The investigation phase is the most fluid of the CAPA process, and the amount of work effort should be commensurate with the
risk associated with the event. The primary focus of the investigation should be a determination of a root cause, and there
should be concrete evidence of active searching. Documentation during the investigation phase should demonstrate the development
and testing of theories, but procedures should be in place to limit or control the amount of secondary testing and outline
decision-making guidelines. The appearance of testing-into-compliance must be avoided.
The investigation, while determining the root cause, should also look for deficiencies in records, audits, and reports. These
may be indicative of a broader problem that continually contributes to an event. For instance, a routine freezer alarm may
be attributed to a door being left open too long. However, the trending data provided by a structured CAPA program may indicate
other issues are at play. An investigation should review that the maintenance records are up to date and completed according
to pre-set standards. If a routine maintenance item has been overlooked, there may be larger issues at stake than just the
door being left open. The investigation may need to ascertain if the preventive maintenance schedule is adequate, if poor
documentation skills are at fault, or if the vendor is not providing appropriate support and service.
Corrective and Preventative Actions

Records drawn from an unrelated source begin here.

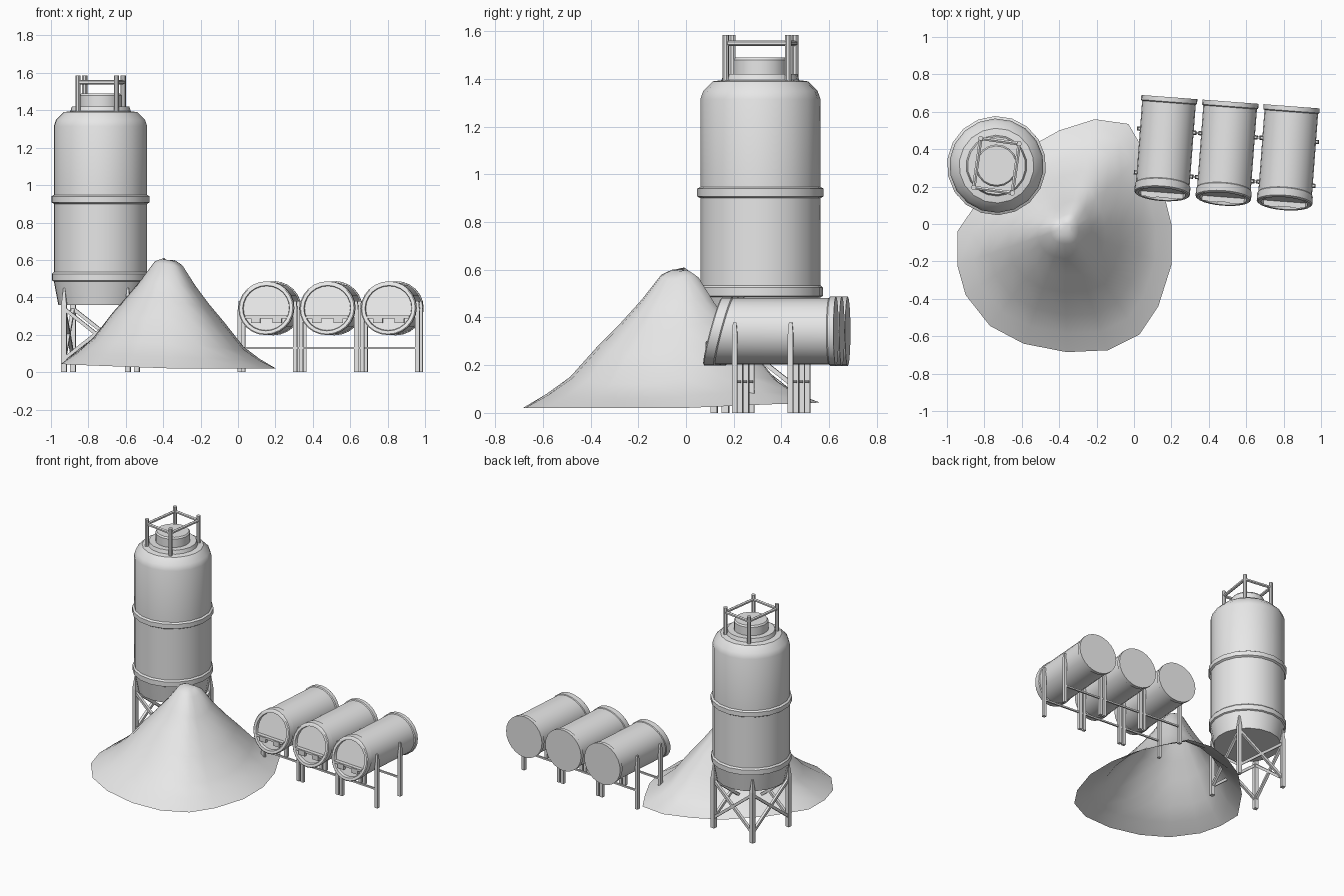
import bpy, bmesh, math
from mathutils import Vector, Matrix

cube = bpy.data.objects.get("Cube")
if cube:
    bpy.data.objects.remove(cube, do_unlink=True)

grey = bpy.data.materials.new("light_grey")
grey.use_nodes = True
COLOUR = (0.8, 0.8, 0.8, 1)
grey.diffuse_color = COLOUR
grey.node_tree.nodes["Principled BSDF"].inputs["Base Color"].default_value = COLOUR


def finish(name, bm, matrix=None, angle=35):
    bmesh.ops.recalc_face_normals(bm, faces=bm.faces)
    mesh = bpy.data.meshes.new(name)
    bm.to_mesh(mesh)
    bm.free()
    mesh.materials.append(grey)
    obj = bpy.data.objects.new(name, mesh)
    bpy.context.collection.objects.link(obj)
    if matrix:
        obj.matrix_world = matrix
    bpy.ops.object.select_all(action='DESELECT')
    obj.select_set(True)
    bpy.context.view_layer.objects.active = obj
    bpy.ops.object.shade_smooth_by_angle(angle=math.radians(angle))
    return obj


def loft(bm, rings, cap_start=True, cap_end=True):
    loops = [[bm.verts.new(p) for p in ring] for ring in rings]
    n = len(loops[0])
    for a, b in zip(loops, loops[1:]):
        for i in range(n):
            j = (i + 1) % n
            bm.faces.new((a[i], a[j], b[j], b[i]))
    if cap_start:
        bm.faces.new(loops[0])
    if cap_end:
        bm.faces.new(loops[-1])


def bar(bm, a, b, radius, sides=4, tip=1.0, turn=0.0):
    """Straight rod from a to b, narrowing to tip * radius at b."""
    a, b = Vector(a), Vector(b)
    rot = (b - a).to_track_quat('Z', 'Y').to_matrix()
    angles = [math.tau * (i + 0.5) / sides + turn for i in range(sides)]
    ring = [rot @ Vector((math.cos(t), math.sin(t), 0)) * radius for t in angles]
    loft(bm, [[a + p for p in ring], [b + p * tip for p in ring]])


def box(bm, centre, size):
    m = Matrix.Translation(centre) @ Matrix.Diagonal((*size, 1))
    bmesh.ops.create_cube(bm, size=1, matrix=m)


# Silo vessel: turned profile of radius and height
SILO = Matrix.Translation((-0.735, 0.312, 0)) @ Matrix.Rotation(math.radians(-8), 4, 'Z')
profile = [(0.228, 0.36), (0.252, 0.485), (0.262, 0.49), (0.262, 0.525), (0.252, 0.535),
           (0.252, 0.9), (0.265, 0.908), (0.265, 0.94), (0.252, 0.948), (0.252, 1.315),
           (0.24, 1.35), (0.2, 1.39), (0.163, 1.395), (0.155, 1.42), (0.113, 1.42),
           (0.113, 1.48), (0.105, 1.49)]
bm = bmesh.new()
SIDES = 18
loft(bm, [[(r * math.cos(math.tau * i / SIDES), r * math.sin(math.tau * i / SIDES), z)
           for i in range(SIDES)] for r, z in profile])
finish("silo_vessel", bm, SILO)

# Silo guard frame on the roof
bm = bmesh.new()
corners = [(0.104, 0.133), (-0.104, 0.133), (-0.104, -0.133), (0.104, -0.133)]
for i, (x, y) in enumerate(corners):
    nx, ny = corners[(i + 1) % 4]
    bar(bm, (x, y, 1.36), (x, y, 1.585), 0.014, 8)
    bar(bm, (x, y, 1.55), (nx, ny, 1.55), 0.011, 6)
finish("silo_guard_frame", bm, SILO)

# Silo legs with crossed braces
bm = bmesh.new()
feet = [(0.172 * sx, 0.172 * sy) for sx, sy in ((1, 1), (-1, 1), (-1, -1), (1, -1))]
for i, (x, y) in enumerate(feet):
    nx, ny = feet[(i + 1) % 4]
    bar(bm, (x, y, 0), (x, y, 0.36), 0.02)
    bar(bm, (x, y, 0.36), (x, y, 0.45), 0.02, tip=0.3)
    bar(bm, (x, y, 0.07), (nx, ny, 0.34), 0.013)
    bar(bm, (nx, ny, 0.07), (x, y, 0.34), 0.013)
finish("silo_legs", bm, SILO)

# Gravel pile: open shell with an uneven outline
outline = [(0.2, -0.22), (0.2, 0), (0.15, 0.2), (0.06, 0.38), (-0.03, 0.535), (-0.21, 0.56),
           (-0.4, 0.5), (-0.58, 0.4), (-0.78, 0.2), (-0.945, -0.04), (-0.945, -0.22),
           (-0.9, -0.38), (-0.77, -0.545), (-0.59, -0.64), (-0.36, -0.685),
           (-0.14, -0.675), (0.03, -0.59), (0.13, -0.44)]
PEAK = Vector((-0.37, -0.02))
slope = [(0.06, 0.595), (0.13, 0.568), (0.25, 0.46), (0.38, 0.36), (0.52, 0.265),
         (0.7, 0.135), (0.85, 0.07), (1, 0.02)]
rings = []
for t, z in slope:
    ring = []
    for p in outline:
        d = Vector(p) - PEAK
        lean = d.normalized()
        left = max(0, -lean.x)
        back = max(0, lean.y)
        lift = 0.22 * left * t * (1 - t) + 0.025 * max(left, back) * t ** 4
        dip = 0.02 * math.sin(3 * math.atan2(d.y, d.x)) * math.sin(math.pi * t)
        q = PEAK + d * t
        ring.append((q.x, q.y, z + lift + dip))
    rings.append(ring)
bm = bmesh.new()
loft(bm, rings, cap_end=False)
pile = finish("gravel_pile", bm, angle=180)
# keep the shell facing up and outwards
if sum(f.normal.z for f in pile.data.polygons) < 0:
    pile.data.flip_normals()

# Row of three tanks lying on stands
ROW = Matrix.Translation((0.485, 0.24, 0)) @ Matrix.Rotation(math.radians(-4.3), 4, 'Z')
AXIS, STEP, TSIDES, LEAN = 0.342, 0.328, 24, 0.27


def tank_ring(x, y, scale, lean=0.0):
    pts = []
    for i in range(TSIDES):
        a = math.tau * i / TSIDES
        dz = 0.141 * scale * math.sin(a)
        pts.append((x + 0.146 * scale * math.cos(a), y + lean * dz, AXIS + dz))
    return pts


for label, k in (("right", -1), ("middle", 0), ("left", 1)):
    x = k * STEP
    # Drum with a rear rim and a slanted, recessed front
    bm = bmesh.new()
    loft(bm, [tank_ring(x, 0.415, 1.03), tank_ring(x, 0.39, 1.03), tank_ring(x, 0.385, 0.985),
              tank_ring(x, -0.055, 0.985, LEAN), tank_ring(x, -0.06, 1.02, LEAN),
              tank_ring(x, -0.1, 1.02, LEAN), tank_ring(x, -0.105, 0.98, LEAN),
              tank_ring(x, -0.105, 0.86, LEAN), tank_ring(x, -0.085, 0.84, LEAN)])
    finish(label + "_tank", bm, ROW)

    # Latch bar and hinges on the slanted front
    bm = bmesh.new()
    for dx, dz, w, h in ((0, -0.048, 0.225, 0.016), (-0.055, -0.062, 0.05, 0.036),
                         (0.06, -0.062, 0.05, 0.036)):
        box(bm, (x + dx, -0.096 + LEAN * dz, AXIS + dz), (w, 0.028, h))
    finish(label + "_tank_latch", bm, ROW)

    # Four legs with tapered tops against the drum
    bm = bmesh.new()
    for side in (-1, 1):
        for y in (0, 0.235):
            px = x + side * 0.148
            bar(bm, (px, y, 0), (px, y, 0.33), 0.016)
            bar(bm, (px, y, 0.33), (px, y, 0.38), 0.016, tip=0.6)
    finish(label + "_tank_legs", bm, ROW)

# Long rails tying the stands together
bm = bmesh.new()
for y in (0, 0.235):
    bar(bm, (-STEP - 0.148, y, 0.13), (STEP + 0.148, y, 0.13), 0.008)
finish("stand_rails", bm, ROW)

After the investigation has identified a root cause for the event, the investigators and management should focus on identifying
the appropriate corrective actions needed to resolve the immediate issue and preventive actions aimed at reducing or eliminating
recurrence. CAPAs should be assigned a responsible owner and given a definite timeline for completion.
CAPAs may be fairly straightforward, but in some instances, determining an appropriate action may be difficult. An anomalous
result is either shown to be true or replaced with data that are proven accurate. In the case of an external finding, a written
procedure may not contain all the elements needed, and the root cause points to a subject matter expert being left out of
the collaboration steps. This item is corrected by revising the document. Depending on how the document management system
is controlled, ensuring all appropriate collaborators take part in the revision is more easily said than done. In the end,
preventive actions may simply be a system of checks and balances aimed at eliminating as many of the variables as possible.
Trending is Key
Of the four elements of a CAPA system, measurement or trending may be the most important. To combat the ever-changing kaleidoscope
of personnel, documents, instruments, and equipment, maintaining a CAPA system will permit a consistent and unbiased look
at how an organization is managing the procedures and processes that make up its operations. Periodic review of open and closed
CAPAs may reveal previously unknown contributing causes to the occurrence of events.
Trending events according to factors such as personnel, department, instrument, or type of event can assist in better allocation
of resources for training, maintenance, or continuous improvement.
By keeping the CAPA system up-to-date with the events, responsible personnel, and target dates for completion, an organization
can build in an accountability strategy that keeps customers satisfied that their concerns or problems are being addressed.
An effective CAPA system can demonstrate control, mitigate risk, and reduce costs, which are strong indicators of an organization's
focus and commitment to quality.
Kathleen Hodges is the vice president of quality at BASi, West Lafayette, IN, 765.497.5877, email@example.com